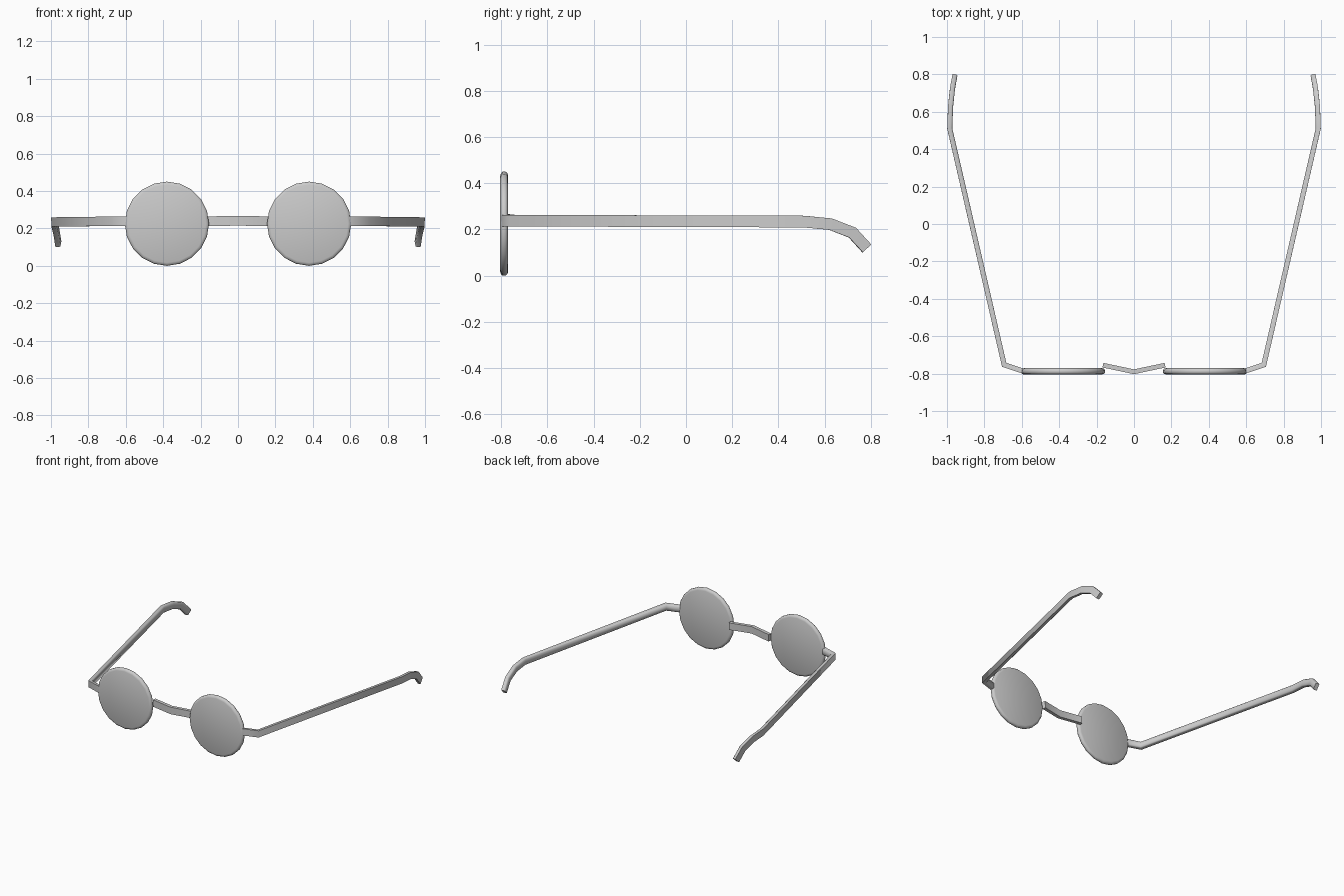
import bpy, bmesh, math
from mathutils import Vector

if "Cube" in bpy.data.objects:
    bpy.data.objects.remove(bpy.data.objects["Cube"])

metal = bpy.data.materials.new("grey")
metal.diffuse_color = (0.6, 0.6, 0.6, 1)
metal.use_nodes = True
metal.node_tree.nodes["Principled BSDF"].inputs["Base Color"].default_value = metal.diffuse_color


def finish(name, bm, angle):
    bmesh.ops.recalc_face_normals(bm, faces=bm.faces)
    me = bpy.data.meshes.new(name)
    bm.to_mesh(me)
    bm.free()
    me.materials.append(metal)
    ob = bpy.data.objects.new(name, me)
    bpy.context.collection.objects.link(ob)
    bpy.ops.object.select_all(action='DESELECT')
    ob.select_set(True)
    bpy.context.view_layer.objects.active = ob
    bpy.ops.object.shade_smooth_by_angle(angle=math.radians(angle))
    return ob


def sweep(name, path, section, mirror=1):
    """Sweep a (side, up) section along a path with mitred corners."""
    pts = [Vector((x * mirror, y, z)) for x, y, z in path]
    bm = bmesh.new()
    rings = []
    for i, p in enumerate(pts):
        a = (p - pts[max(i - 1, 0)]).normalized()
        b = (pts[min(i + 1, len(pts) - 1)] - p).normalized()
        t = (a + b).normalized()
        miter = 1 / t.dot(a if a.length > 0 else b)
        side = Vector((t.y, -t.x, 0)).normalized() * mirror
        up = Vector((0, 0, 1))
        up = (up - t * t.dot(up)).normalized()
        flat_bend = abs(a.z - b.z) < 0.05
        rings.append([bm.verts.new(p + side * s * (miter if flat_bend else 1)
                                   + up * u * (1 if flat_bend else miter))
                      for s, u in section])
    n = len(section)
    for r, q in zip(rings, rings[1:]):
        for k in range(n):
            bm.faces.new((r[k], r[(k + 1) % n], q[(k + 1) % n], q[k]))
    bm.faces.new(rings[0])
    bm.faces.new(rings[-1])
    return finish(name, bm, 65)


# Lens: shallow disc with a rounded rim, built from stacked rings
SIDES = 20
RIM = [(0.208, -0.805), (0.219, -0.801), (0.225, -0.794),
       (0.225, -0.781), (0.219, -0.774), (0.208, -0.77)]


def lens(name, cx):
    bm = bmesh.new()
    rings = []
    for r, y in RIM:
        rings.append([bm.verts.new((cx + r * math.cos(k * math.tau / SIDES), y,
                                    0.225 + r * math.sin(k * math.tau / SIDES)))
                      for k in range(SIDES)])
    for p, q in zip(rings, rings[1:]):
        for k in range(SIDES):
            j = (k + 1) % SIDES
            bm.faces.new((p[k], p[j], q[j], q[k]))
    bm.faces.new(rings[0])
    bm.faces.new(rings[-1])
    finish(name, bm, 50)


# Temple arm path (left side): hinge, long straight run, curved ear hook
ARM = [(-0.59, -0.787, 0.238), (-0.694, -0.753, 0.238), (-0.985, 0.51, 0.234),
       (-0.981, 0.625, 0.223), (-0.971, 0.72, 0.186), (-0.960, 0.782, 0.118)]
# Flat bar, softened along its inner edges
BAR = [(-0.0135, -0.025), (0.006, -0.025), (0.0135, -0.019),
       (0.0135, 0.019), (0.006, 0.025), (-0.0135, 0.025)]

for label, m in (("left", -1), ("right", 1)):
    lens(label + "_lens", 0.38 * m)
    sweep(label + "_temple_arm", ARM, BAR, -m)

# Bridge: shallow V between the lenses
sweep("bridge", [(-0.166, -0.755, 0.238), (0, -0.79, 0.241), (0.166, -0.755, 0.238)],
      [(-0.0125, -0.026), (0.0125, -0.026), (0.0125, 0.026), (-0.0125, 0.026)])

=-=-=-=-=

Show every line of the listing containing the string "name" by copying it.

[RESPONSE TO THE EXERCISE]:
def finish(name, bm, angle):
    me = bpy.data.meshes.new(name)
    ob = bpy.data.objects.new(name, me)
def sweep(name, path, section, mirror=1):
    return finish(name, bm, 65)
def lens(name, cx):
    finish(name, bm, 50)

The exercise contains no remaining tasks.